In the lawless mountain realms of Asia, a Yale professor finds a case against civilization
Picture a map of the world color-coded to represent not countries, but altitude. In North America, Appalachia would be a long, topographical peninsula between the densely settled Eastern Seaboard and the fertile plains of the Midwest. In South America, the western population centers would be an elevated archipelago above malarial lowlands; in Northern Europe, the Benelux plains and polders would be difficult to discern from the North Sea.
And in southern Asia, stretching from the Vietnamese highlands up into the Tibetan plateau and as far west as Afghanistan, would be a single sprawling mountain realm that is home to more than 100 million people. This is Zomia.
Zomia is a rugged swath of Asia that for 2,000 years has remained culturally aloof from the traditional centers of power and the pull of empires. Its inhabitants, Asia’s “hill people,” have earned a reputation for egalitarianism, insurrection, and independence. Up until the second half of the 20th century, many of the societies there remained nonliterate and supported themselves through trade, smuggling, and Iron-Age practices like slash-and-burn agriculture.
Though never seeing itself as a country apart, this distinctive zone has recently begun to gain broader attention. The historian Willem van Schendel of the University of Amsterdam coined the name Zomia in 2002, as a way of challenging the continent’s traditional geographical boundaries.
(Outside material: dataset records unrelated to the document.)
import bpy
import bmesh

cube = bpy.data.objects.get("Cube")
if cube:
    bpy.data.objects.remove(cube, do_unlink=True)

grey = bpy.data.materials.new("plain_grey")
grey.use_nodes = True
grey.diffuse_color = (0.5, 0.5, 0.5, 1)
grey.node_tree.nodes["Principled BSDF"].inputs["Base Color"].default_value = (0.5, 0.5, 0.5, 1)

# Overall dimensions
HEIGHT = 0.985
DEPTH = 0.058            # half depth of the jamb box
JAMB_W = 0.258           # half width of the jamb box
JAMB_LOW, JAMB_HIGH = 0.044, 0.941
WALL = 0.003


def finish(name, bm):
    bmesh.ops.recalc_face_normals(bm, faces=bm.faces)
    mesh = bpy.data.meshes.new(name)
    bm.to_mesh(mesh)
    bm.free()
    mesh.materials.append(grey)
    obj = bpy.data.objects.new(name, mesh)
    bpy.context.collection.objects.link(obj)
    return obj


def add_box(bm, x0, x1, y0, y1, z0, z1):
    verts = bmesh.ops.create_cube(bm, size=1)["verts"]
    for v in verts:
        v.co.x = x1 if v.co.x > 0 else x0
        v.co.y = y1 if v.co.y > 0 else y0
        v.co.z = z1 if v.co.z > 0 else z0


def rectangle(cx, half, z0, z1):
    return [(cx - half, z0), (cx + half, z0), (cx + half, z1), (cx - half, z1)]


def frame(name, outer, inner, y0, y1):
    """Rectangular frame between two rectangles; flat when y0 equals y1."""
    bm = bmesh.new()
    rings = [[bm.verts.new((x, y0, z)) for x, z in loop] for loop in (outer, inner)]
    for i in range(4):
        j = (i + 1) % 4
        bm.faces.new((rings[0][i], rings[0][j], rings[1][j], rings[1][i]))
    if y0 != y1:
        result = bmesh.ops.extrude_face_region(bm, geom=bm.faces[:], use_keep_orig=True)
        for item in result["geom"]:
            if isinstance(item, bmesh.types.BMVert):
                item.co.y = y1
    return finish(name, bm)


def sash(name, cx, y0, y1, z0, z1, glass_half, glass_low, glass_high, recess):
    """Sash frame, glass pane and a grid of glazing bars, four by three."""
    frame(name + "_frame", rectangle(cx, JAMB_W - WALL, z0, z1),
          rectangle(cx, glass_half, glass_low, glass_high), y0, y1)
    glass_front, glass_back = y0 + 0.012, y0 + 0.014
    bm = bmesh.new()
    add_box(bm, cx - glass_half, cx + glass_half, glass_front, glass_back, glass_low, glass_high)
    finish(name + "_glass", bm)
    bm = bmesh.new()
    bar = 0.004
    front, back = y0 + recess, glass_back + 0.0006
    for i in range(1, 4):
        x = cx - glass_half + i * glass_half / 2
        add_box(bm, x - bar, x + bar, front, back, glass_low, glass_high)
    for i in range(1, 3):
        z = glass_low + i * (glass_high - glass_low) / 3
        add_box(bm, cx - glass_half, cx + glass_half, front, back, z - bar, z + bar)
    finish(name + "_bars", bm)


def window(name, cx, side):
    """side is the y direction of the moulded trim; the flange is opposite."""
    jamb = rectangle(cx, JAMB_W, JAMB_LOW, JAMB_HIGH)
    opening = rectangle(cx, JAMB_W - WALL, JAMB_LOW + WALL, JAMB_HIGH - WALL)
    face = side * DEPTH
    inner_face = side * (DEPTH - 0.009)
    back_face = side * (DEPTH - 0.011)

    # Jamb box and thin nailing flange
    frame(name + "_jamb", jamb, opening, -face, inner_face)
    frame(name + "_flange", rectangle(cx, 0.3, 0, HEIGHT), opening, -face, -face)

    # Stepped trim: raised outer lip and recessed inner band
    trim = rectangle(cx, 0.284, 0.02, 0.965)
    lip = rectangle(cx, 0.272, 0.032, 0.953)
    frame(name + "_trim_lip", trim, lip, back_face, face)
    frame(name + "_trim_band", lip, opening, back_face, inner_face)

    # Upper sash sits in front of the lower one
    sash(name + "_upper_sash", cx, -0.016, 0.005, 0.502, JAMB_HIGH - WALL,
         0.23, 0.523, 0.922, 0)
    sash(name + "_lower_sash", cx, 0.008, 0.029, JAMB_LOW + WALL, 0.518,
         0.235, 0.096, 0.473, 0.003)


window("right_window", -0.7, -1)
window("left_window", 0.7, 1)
And this fall, the Yale political scientist James Scott has published a book making a far more ambitious argument: Zomia, he says, offers a sort of counter-history of the evolution of human civilization.
In Zomia’s small societies, with their simple technologies, anti-authoritarian tendencies, and oral cultures, Scott sees not a world forgotten by civilization, but one that has been deliberately constructed to keep the state at arm’s length. Zomia’s history, Scott argues, is a rejection of the mighty lowland states that are seen as defining Asia. He calls Zomia a “shatter zone,” a place where people go to escape the raw deal that complex civilization historically has been for those at the bottom: the coerced labor and conscription into military service, the taxation for wars and pharaonic building projects, the epidemic diseases that came with intensive agriculture and animal husbandry.
What Zomia presents, Scott argues in his book “The Art of Not Being Governed,” is nothing less than a refutation of the traditional narrative of steady civilizational progress, in which human life has improved as societies have grown larger and more complex. Instead, for many people through history, Scott argues, civilized life has been a burden and a menace.